*TASK DESCRIPTION*:
Repeat only the stretch of lines below that runs from the line with "return [(cx +" through the line with "mouth = BED_END + FILLET", unaltered.

*ENTRIES SHOWN*:

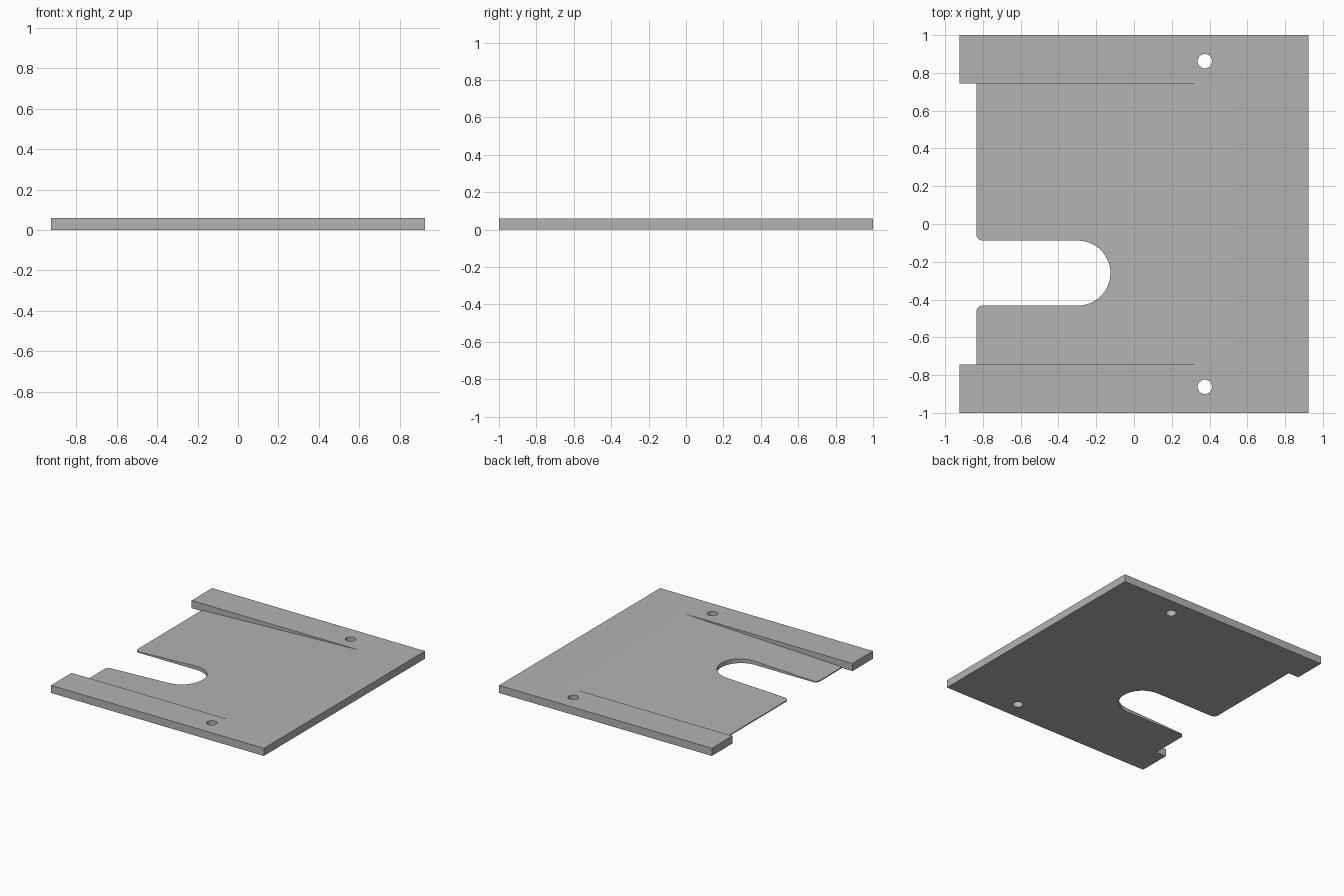
import bpy, bmesh, math
from mathutils import Vector

if "Cube" in bpy.data.objects:
    bpy.data.objects.remove(bpy.data.objects["Cube"])

HALF_X, THICK = 0.925, 0.06
BED_END, BED_HALF_Y = -0.835, 0.745      # recessed bed between the two rails
RAMP_TOP, LIP = 0.53, 0.008              # ramp start and thickness at its thin edge
SLOT_Y, SLOT_R, SLOT_X = -0.26, 0.172, -0.297
FILLET = 0.035

grey = bpy.data.materials.new("plain grey")
grey.diffuse_color = (0.45, 0.45, 0.45, 1)
grey.use_nodes = True
grey.node_tree.nodes["Principled BSDF"].inputs["Base Color"].default_value = grey.diffuse_color


def prism(name, outline, offset):
    """Extrude a closed outline of 3D points along the offset vector."""
    bm = bmesh.new()
    face = bm.faces.new([bm.verts.new(p) for p in outline])
    side = bmesh.ops.extrude_face_region(bm, geom=[face])
    bmesh.ops.translate(bm, vec=Vector(offset),
                        verts=[g for g in side["geom"] if isinstance(g, bmesh.types.BMVert)])
    bmesh.ops.recalc_face_normals(bm, faces=bm.faces)
    mesh = bpy.data.meshes.new(name)
    bm.to_mesh(mesh)
    bm.free()
    mesh.materials.append(grey)
    obj = bpy.data.objects.new(name, mesh)
    bpy.context.collection.objects.link(obj)
    return obj


def arc(cx, cy, r, start, end, steps):
    angles = [math.radians(start + (end - start) * i / steps) for i in range(steps + 1)]
    return [(cx + r * math.cos(a), cy + r * math.sin(a)) for a in angles]


def flat(points, z):
    return [(x, y, z) for x, y in points]


# Full slab
plate = prism("plate", flat([(-HALF_X, -1), (HALF_X, -1), (HALF_X, 1), (-HALF_X, 1)], 0),
              (0, 0, THICK))

# Sloping recess between the rails
slope = (THICK - LIP) / (RAMP_TOP - BED_END)
far = 1.2
ramp = [(RAMP_TOP, THICK), (RAMP_TOP + 0.04 / slope * 0.1, THICK + 0.004),
        (RAMP_TOP, 0.2), (-far, 0.2), (-far, THICK - slope * (RAMP_TOP + far))]
cutters = [prism("ramp_cutter", [(x, -BED_HALF_Y, z) for x, z in ramp],
                 (0, 2 * BED_HALF_Y, 0))]

# End notch joined to the round-ended slot with rounded mouth corners
low, high = SLOT_Y - SLOT_R, SLOT_Y + SLOT_R
mouth = BED_END + FILLET
notch = ([(-far, -BED_HALF_Y), (BED_END, -BED_HALF_Y)]
         + arc(mouth, low - FILLET, FILLET, 180, 90, 8)
         + arc(SLOT_X, SLOT_Y, SLOT_R, -90, 90, 32)
         + arc(mouth, high + FILLET, FILLET, 270, 180, 8)
         + [(BED_END, BED_HALF_Y), (-far, BED_HALF_Y)])
cutters.append(prism("slot_cutter", flat(notch, -0.1), (0, 0, 0.4)))

# Screw holes, one in each rail
for side in (-1, 1):
    ring = arc(0.375, side * 0.862, 0.038, 0, 352.5, 47)
    cutters.append(prism("hole_cutter", flat(ring, -0.1), (0, 0, 0.4)))

for cutter in cutters:
    cutter.hide_render = True
    mod = plate.modifiers.new(cutter.name, "BOOLEAN")
    mod.operation, mod.solver, mod.object = "DIFFERENCE", "EXACT", cutter

# Bake the cuts, then drop the helpers
bpy.context.view_layer.update()
graph = bpy.context.evaluated_depsgraph_get()
baked = bpy.data.meshes.new_from_object(plate.evaluated_get(graph))
plate.modifiers.clear()
plate.data = baked
for cutter in cutters:
    bpy.data.objects.remove(cutter)

# Smooth curved walls, keep edges sharp; the slight ramp crease stays flat
bpy.context.view_layer.objects.active = plate
plate.select_set(True)
bpy.ops.object.shade_smooth_by_angle(angle=math.radians(20))
for poly in plate.data.polygons:
    if abs(poly.normal.z) > 0.5:
        poly.use_smooth = False
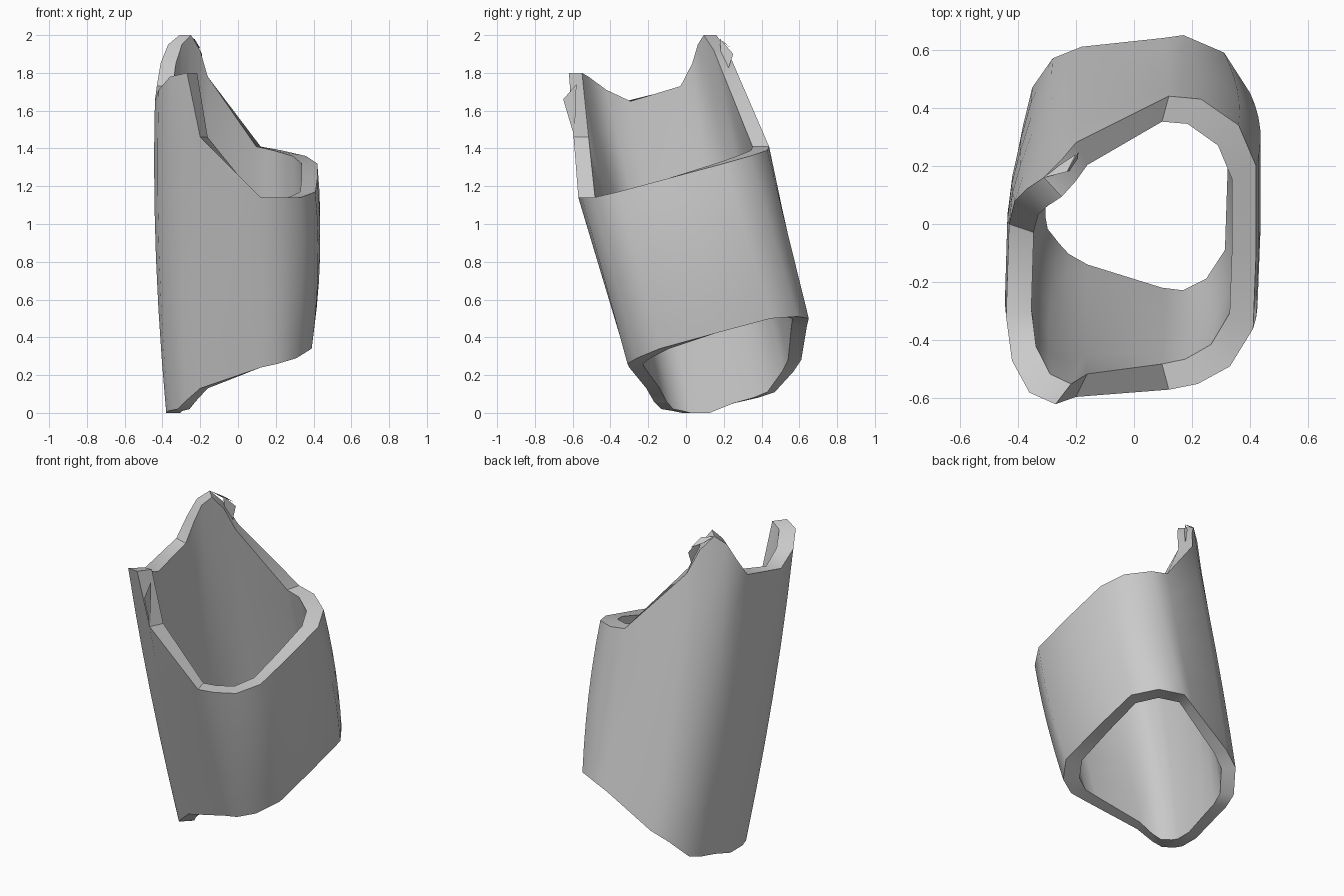
import bpy
import bmesh
import math
from mathutils import Vector

default_cube = bpy.data.objects.get("Cube")
if default_cube:
    bpy.data.objects.remove(default_cube, do_unlink=True)

# Single plain grey for the whole guard
grey = bpy.data.materials.new("plain grey")
grey.use_nodes = True
colour = (0.6, 0.6, 0.6, 1)
grey.diffuse_color = colour
grey.node_tree.nodes["Principled BSDF"].inputs["Base Color"].default_value = colour

# Rim outlines, counter-clockwise from the front
bottom_rim = [
    (.12, -.3, .24), (.21, -.31, .26), (.31, -.26, .29), (.39, -.14, .34),
    (.4, .15, .42), (.4, .45, .5), (.31, .59, .51), (.17, .65, .5),
    (.1, .64, .46), (-.18, .61, .28), (-.28, .57, .22), (-.35, .47, .11),
    (-.37, .38, .08), (-.38, .25, .05), (-.38, .1, 0), (-.38, -.02, 0),
    (-.37, -.07, .01), (-.32, -.13, .02), (-.28, -.17, .06), (-.2, -.21, .13),
]
top_rim = [
    (.12, -.57, 1.14), (.22, -.55, 1.14), (.33, -.49, 1.14), (.41, -.36, 1.17),
    (.42, -.1, 1.24), (.42, .2, 1.32), (.36, .34, 1.36), (.23, .43, 1.39),
    (.12, .44, 1.41), (-.2, .28, 1.78), (-.25, .22, 1.92), (-.31, .16, 2),
    (-.37, .12, 1.95), (-.41, .08, 1.85), (-.43, 0, 1.73), (-.44, -.32, 1.65),
    (-.42, -.47, 1.71), (-.36, -.58, 1.78), (-.27, -.62, 1.8), (-.2, -.595, 1.46),
]
STEPS = 6
BULGE = 0.06
INSET = 0.085


def axis_y(z):
    """Depth of the leaning centre line at a height."""
    return 0.255 - 0.25 * z


def inset_point(p):
    """Move a point towards the leaning centre line."""
    offset = Vector((p.x, p.y - axis_y(p.z), 0))
    offset.x *= 1 - INSET / 0.43
    offset.y *= 1 - INSET / 0.52
    return Vector((offset.x, offset.y + axis_y(p.z), p.z))


def wall_point(low, high, t):
    """Blend the two rims, swelling slightly at mid height."""
    p = Vector(low).lerp(Vector(high), t)
    swell = 1 + BULGE * 4 * t * (1 - t)
    p.x *= swell
    return p


def finish(bm, name):
    mesh = bpy.data.meshes.new(name)
    bm.to_mesh(mesh)
    bm.free()
    mesh.materials.append(grey)
    obj = bpy.data.objects.new(name, mesh)
    bpy.context.collection.objects.link(obj)
    bpy.ops.object.select_all(action="DESELECT")
    obj.select_set(True)
    bpy.context.view_layer.objects.active = obj
    bpy.ops.object.shade_smooth_by_angle(angle=math.radians(40))
    return obj


def bridge(bm, ring_a, ring_b):
    count = len(ring_a)
    for i in range(count):
        j = (i + 1) % count
        bm.faces.new((ring_a[i], ring_a[j], ring_b[j], ring_b[i]))


# Hollow slanted sleeve: outer wall, inner wall and the two rim bands
bm = bmesh.new()
outer, inner = [], []
for step in range(STEPS + 1):
    ring = [wall_point(a, b, step / STEPS) for a, b in zip(bottom_rim, top_rim)]
    outer.append([bm.verts.new(p) for p in ring])
    inner.append([bm.verts.new(inset_point(p)) for p in ring])
for k in range(STEPS):
    bridge(bm, outer[k], outer[k + 1])
    bridge(bm, inner[k + 1], inner[k])
bridge(bm, outer[-1], inner[-1])
bridge(bm, inner[0], outer[0])
bmesh.ops.recalc_face_normals(bm, faces=bm.faces)
finish(bm, "sleeve")


# Thin torn slivers hanging from the two peaks
def sliver(name, points):
    bm = bmesh.new()
    bm.faces.new([bm.verts.new(p) for p in points])
    bmesh.ops.triangulate(bm, faces=bm.faces)
    finish(bm, name)


sliver("front_sliver", [(-.2, -.58, 1.74), (-.2, -.65, 1.66), (-.2, -.59, 1.46)])
sliver("back_sliver", [(-.23, .18, 1.98), (-.19, .25, 1.9), (-.2, .19, 1.72)])
sliver("back_strap", [(-.31, .16, 2), (-.23, .18, 1.98), (-.2, .24, 1.93), (-.26, .2, 1.96)])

*THE ANSWER*:
    return [(cx + r * math.cos(a), cy + r * math.sin(a)) for a in angles]


def flat(points, z):
    return [(x, y, z) for x, y in points]


# Full slab
plate = prism("plate", flat([(-HALF_X, -1), (HALF_X, -1), (HALF_X, 1), (-HALF_X, 1)], 0),
              (0, 0, THICK))

# Sloping recess between the rails
slope = (THICK - LIP) / (RAMP_TOP - BED_END)
far = 1.2
ramp = [(RAMP_TOP, THICK), (RAMP_TOP + 0.04 / slope * 0.1, THICK + 0.004),
        (RAMP_TOP, 0.2), (-far, 0.2), (-far, THICK - slope * (RAMP_TOP + far))]
cutters = [prism("ramp_cutter", [(x, -BED_HALF_Y, z) for x, z in ramp],
                 (0, 2 * BED_HALF_Y, 0))]

# End notch joined to the round-ended slot with rounded mouth corners
low, high = SLOT_Y - SLOT_R, SLOT_Y + SLOT_R
mouth = BED_END + FILLET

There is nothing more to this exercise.